Action item: The finished copy should hold every entry exactly as given, and no pictures.

>>>>

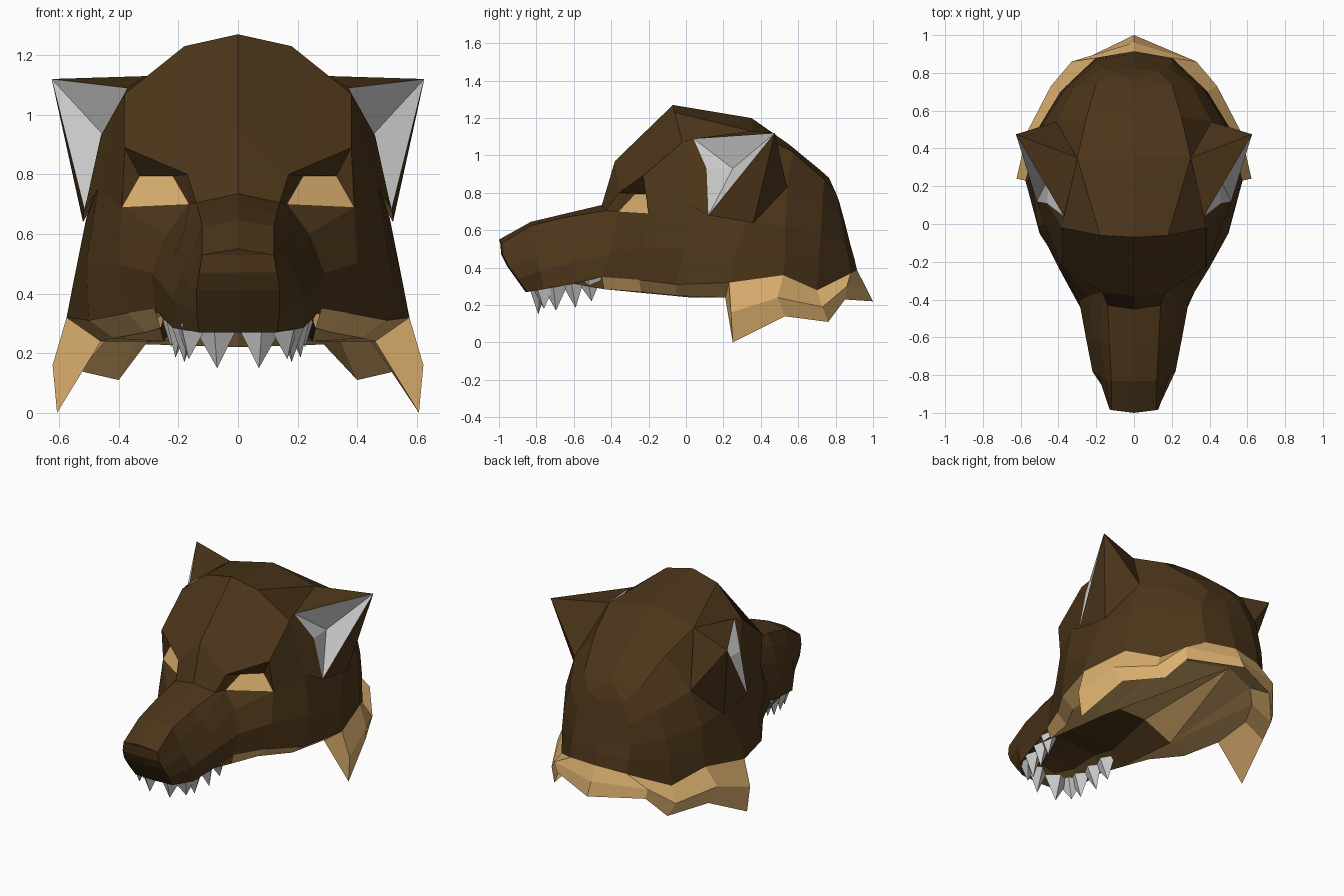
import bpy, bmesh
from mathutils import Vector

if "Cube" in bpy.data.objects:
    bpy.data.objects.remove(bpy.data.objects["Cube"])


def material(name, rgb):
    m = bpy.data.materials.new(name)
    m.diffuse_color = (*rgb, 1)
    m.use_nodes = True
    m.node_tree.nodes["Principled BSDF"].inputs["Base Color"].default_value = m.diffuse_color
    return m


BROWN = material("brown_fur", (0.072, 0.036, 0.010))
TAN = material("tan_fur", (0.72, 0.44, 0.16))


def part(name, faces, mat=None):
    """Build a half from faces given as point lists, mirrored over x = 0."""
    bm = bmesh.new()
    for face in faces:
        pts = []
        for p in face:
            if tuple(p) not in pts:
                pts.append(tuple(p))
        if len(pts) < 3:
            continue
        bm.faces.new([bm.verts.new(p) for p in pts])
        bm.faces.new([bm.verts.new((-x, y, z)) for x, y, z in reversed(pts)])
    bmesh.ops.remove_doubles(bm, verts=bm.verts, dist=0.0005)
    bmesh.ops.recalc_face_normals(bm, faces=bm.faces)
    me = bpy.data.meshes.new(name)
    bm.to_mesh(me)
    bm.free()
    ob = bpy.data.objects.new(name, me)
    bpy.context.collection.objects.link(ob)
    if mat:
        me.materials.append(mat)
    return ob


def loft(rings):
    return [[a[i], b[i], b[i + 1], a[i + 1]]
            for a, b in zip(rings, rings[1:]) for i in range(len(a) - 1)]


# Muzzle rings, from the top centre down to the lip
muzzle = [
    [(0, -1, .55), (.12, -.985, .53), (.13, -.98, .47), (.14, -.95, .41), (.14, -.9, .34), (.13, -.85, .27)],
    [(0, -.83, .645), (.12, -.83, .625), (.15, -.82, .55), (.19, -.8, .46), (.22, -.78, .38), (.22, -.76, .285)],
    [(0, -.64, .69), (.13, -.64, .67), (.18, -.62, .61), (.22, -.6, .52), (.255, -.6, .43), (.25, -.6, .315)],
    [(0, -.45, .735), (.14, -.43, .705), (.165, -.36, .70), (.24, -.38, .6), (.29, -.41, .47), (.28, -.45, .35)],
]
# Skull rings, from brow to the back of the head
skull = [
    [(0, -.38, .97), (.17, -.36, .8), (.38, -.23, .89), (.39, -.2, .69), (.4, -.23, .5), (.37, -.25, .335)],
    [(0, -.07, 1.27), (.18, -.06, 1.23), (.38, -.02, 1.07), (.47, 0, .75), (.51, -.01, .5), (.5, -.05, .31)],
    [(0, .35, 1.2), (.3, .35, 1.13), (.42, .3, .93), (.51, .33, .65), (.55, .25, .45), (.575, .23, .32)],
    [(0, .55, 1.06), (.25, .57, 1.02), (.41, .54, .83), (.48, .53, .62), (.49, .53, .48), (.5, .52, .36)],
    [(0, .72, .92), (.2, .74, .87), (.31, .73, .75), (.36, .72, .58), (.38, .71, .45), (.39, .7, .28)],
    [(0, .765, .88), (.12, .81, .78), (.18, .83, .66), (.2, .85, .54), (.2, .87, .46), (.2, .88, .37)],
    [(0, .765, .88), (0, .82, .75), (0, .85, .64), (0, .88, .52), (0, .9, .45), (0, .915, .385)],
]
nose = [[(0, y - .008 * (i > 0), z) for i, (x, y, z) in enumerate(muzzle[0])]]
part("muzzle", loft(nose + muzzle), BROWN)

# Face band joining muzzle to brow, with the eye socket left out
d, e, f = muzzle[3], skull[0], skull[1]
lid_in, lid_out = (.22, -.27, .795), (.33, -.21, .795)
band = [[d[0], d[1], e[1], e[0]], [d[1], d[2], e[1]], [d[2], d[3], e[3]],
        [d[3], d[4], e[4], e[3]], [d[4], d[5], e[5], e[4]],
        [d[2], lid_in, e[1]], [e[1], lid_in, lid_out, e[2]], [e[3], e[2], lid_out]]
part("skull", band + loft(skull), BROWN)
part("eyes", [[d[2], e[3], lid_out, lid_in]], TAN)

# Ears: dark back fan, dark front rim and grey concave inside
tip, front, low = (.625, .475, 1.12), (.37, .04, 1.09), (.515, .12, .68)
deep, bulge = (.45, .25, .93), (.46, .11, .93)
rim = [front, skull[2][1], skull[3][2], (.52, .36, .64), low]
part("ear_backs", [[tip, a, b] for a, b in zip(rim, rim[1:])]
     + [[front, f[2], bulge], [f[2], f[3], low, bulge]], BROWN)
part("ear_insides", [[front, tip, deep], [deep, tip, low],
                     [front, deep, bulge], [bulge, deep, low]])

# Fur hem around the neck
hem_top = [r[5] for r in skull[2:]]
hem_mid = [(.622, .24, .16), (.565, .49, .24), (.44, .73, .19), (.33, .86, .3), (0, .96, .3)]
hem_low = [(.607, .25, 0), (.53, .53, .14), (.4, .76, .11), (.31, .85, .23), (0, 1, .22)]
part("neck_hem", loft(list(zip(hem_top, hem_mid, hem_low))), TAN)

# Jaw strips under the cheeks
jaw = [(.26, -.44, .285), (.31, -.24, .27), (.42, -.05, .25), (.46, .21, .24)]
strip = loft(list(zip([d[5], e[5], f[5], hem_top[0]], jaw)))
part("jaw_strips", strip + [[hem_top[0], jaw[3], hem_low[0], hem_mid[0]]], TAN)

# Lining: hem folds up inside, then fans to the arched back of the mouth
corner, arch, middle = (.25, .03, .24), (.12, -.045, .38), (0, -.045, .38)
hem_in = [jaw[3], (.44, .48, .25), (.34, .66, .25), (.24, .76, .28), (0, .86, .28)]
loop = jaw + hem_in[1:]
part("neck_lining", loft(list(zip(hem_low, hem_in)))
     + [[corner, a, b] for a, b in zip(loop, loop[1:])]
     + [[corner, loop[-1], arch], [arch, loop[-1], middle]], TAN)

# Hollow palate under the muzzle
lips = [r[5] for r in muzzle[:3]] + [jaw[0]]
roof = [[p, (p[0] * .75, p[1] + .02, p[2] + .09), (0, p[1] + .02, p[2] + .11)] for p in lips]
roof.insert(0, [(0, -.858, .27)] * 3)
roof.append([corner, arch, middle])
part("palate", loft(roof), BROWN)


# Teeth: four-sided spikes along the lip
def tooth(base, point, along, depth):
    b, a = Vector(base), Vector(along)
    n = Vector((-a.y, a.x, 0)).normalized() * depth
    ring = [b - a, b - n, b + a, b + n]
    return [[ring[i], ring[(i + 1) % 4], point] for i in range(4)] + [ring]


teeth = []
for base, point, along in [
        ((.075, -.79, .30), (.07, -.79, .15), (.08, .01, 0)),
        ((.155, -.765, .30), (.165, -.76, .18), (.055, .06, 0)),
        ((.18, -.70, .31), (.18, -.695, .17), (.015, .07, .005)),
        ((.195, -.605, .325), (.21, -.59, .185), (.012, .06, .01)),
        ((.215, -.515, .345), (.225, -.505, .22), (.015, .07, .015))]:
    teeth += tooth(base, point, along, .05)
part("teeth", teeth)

<<<<

Your solution:
import bpy, bmesh
from mathutils import Vector

if "Cube" in bpy.data.objects:
    bpy.data.objects.remove(bpy.data.objects["Cube"])


def material(name, rgb):
    m = bpy.data.materials.new(name)
    m.diffuse_color = (*rgb, 1)
    m.use_nodes = True
    m.node_tree.nodes["Principled BSDF"].inputs["Base Color"].default_value = m.diffuse_color
    return m


BROWN = material("brown_fur", (0.072, 0.036, 0.010))
TAN = material("tan_fur", (0.72, 0.44, 0.16))


def part(name, faces, mat=None):
    """Build a half from faces given as point lists, mirrored over x = 0."""
    bm = bmesh.new()
    for face in faces:
        pts = []
        for p in face:
            if tuple(p) not in pts:
                pts.append(tuple(p))
        if len(pts) < 3:
            continue
        bm.faces.new([bm.verts.new(p) for p in pts])
        bm.faces.new([bm.verts.new((-x, y, z)) for x, y, z in reversed(pts)])
    bmesh.ops.remove_doubles(bm, verts=bm.verts, dist=0.0005)
    bmesh.ops.recalc_face_normals(bm, faces=bm.faces)
    me = bpy.data.meshes.new(name)
    bm.to_mesh(me)
    bm.free()
    ob = bpy.data.objects.new(name, me)
    bpy.context.collection.objects.link(ob)
    if mat:
        me.materials.append(mat)
    return ob


def loft(rings):
    return [[a[i], b[i], b[i + 1], a[i + 1]]
            for a, b in zip(rings, rings[1:]) for i in range(len(a) - 1)]


# Muzzle rings, from the top centre down to the lip
muzzle = [
    [(0, -1, .55), (.12, -.985, .53), (.13, -.98, .47), (.14, -.95, .41), (.14, -.9, .34), (.13, -.85, .27)],
    [(0, -.83, .645), (.12, -.83, .625), (.15, -.82, .55), (.19, -.8, .46), (.22, -.78, .38), (.22, -.76, .285)],
    [(0, -.64, .69), (.13, -.64, .67), (.18, -.62, .61), (.22, -.6, .52), (.255, -.6, .43), (.25, -.6, .315)],
    [(0, -.45, .735), (.14, -.43, .705), (.165, -.36, .70), (.24, -.38, .6), (.29, -.41, .47), (.28, -.45, .35)],
]
# Skull rings, from brow to the back of the head
skull = [
    [(0, -.38, .97), (.17, -.36, .8), (.38, -.23, .89), (.39, -.2, .69), (.4, -.23, .5), (.37, -.25, .335)],
    [(0, -.07, 1.27), (.18, -.06, 1.23), (.38, -.02, 1.07), (.47, 0, .75), (.51, -.01, .5), (.5, -.05, .31)],
    [(0, .35, 1.2), (.3, .35, 1.13), (.42, .3, .93), (.51, .33, .65), (.55, .25, .45), (.575, .23, .32)],
    [(0, .55, 1.06), (.25, .57, 1.02), (.41, .54, .83), (.48, .53, .62), (.49, .53, .48), (.5, .52, .36)],
    [(0, .72, .92), (.2, .74, .87), (.31, .73, .75), (.36, .72, .58), (.38, .71, .45), (.39, .7, .28)],
    [(0, .765, .88), (.12, .81, .78), (.18, .83, .66), (.2, .85, .54), (.2, .87, .46), (.2, .88, .37)],
    [(0, .765, .88), (0, .82, .75), (0, .85, .64), (0, .88, .52), (0, .9, .45), (0, .915, .385)],
]
nose = [[(0, y - .008 * (i > 0), z) for i, (x, y, z) in enumerate(muzzle[0])]]
part("muzzle", loft(nose + muzzle), BROWN)

# Face band joining muzzle to brow, with the eye socket left out
d, e, f = muzzle[3], skull[0], skull[1]
lid_in, lid_out = (.22, -.27, .795), (.33, -.21, .795)
band = [[d[0], d[1], e[1], e[0]], [d[1], d[2], e[1]], [d[2], d[3], e[3]],
        [d[3], d[4], e[4], e[3]], [d[4], d[5], e[5], e[4]],
        [d[2], lid_in, e[1]], [e[1], lid_in, lid_out, e[2]], [e[3], e[2], lid_out]]
part("skull", band + loft(skull), BROWN)
part("eyes", [[d[2], e[3], lid_out, lid_in]], TAN)

# Ears: dark back fan, dark front rim and grey concave inside
tip, front, low = (.625, .475, 1.12), (.37, .04, 1.09), (.515, .12, .68)
deep, bulge = (.45, .25, .93), (.46, .11, .93)
rim = [front, skull[2][1], skull[3][2], (.52, .36, .64), low]
part("ear_backs", [[tip, a, b] for a, b in zip(rim, rim[1:])]
     + [[front, f[2], bulge], [f[2], f[3], low, bulge]], BROWN)
part("ear_insides", [[front, tip, deep], [deep, tip, low],
                     [front, deep, bulge], [bulge, deep, low]])

# Fur hem around the neck
hem_top = [r[5] for r in skull[2:]]
hem_mid = [(.622, .24, .16), (.565, .49, .24), (.44, .73, .19), (.33, .86, .3), (0, .96, .3)]
hem_low = [(.607, .25, 0), (.53, .53, .14), (.4, .76, .11), (.31, .85, .23), (0, 1, .22)]
part("neck_hem", loft(list(zip(hem_top, hem_mid, hem_low))), TAN)

# Jaw strips under the cheeks
jaw = [(.26, -.44, .285), (.31, -.24, .27), (.42, -.05, .25), (.46, .21, .24)]
strip = loft(list(zip([d[5], e[5], f[5], hem_top[0]], jaw)))
part("jaw_strips", strip + [[hem_top[0], jaw[3], hem_low[0], hem_mid[0]]], TAN)

# Lining: hem folds up inside, then fans to the arched back of the mouth
corner, arch, middle = (.25, .03, .24), (.12, -.045, .38), (0, -.045, .38)
hem_in = [jaw[3], (.44, .48, .25), (.34, .66, .25), (.24, .76, .28), (0, .86, .28)]
loop = jaw + hem_in[1:]
part("neck_lining", loft(list(zip(hem_low, hem_in)))
     + [[corner, a, b] for a, b in zip(loop, loop[1:])]
     + [[corner, loop[-1], arch], [arch, loop[-1], middle]], TAN)

# Hollow palate under the muzzle
lips = [r[5] for r in muzzle[:3]] + [jaw[0]]
roof = [[p, (p[0] * .75, p[1] + .02, p[2] + .09), (0, p[1] + .02, p[2] + .11)] for p in lips]
roof.insert(0, [(0, -.858, .27)] * 3)
roof.append([corner, arch, middle])
part("palate", loft(roof), BROWN)


# Teeth: four-sided spikes along the lip
def tooth(base, point, along, depth):
    b, a = Vector(base), Vector(along)
    n = Vector((-a.y, a.x, 0)).normalized() * depth
    ring = [b - a, b - n, b + a, b + n]
    return [[ring[i], ring[(i + 1) % 4], point] for i in range(4)] + [ring]


teeth = []
for base, point, along in [
        ((.075, -.79, .30), (.07, -.79, .15), (.08, .01, 0)),
        ((.155, -.765, .30), (.165, -.76, .18), (.055, .06, 0)),
        ((.18, -.70, .31), (.18, -.695, .17), (.015, .07, .005)),
        ((.195, -.605, .325), (.21, -.59, .185), (.012, .06, .01)),
        ((.215, -.515, .345), (.225, -.505, .22), (.015, .07, .015))]:
    teeth += tooth(base, point, along, .05)
part("teeth", teeth)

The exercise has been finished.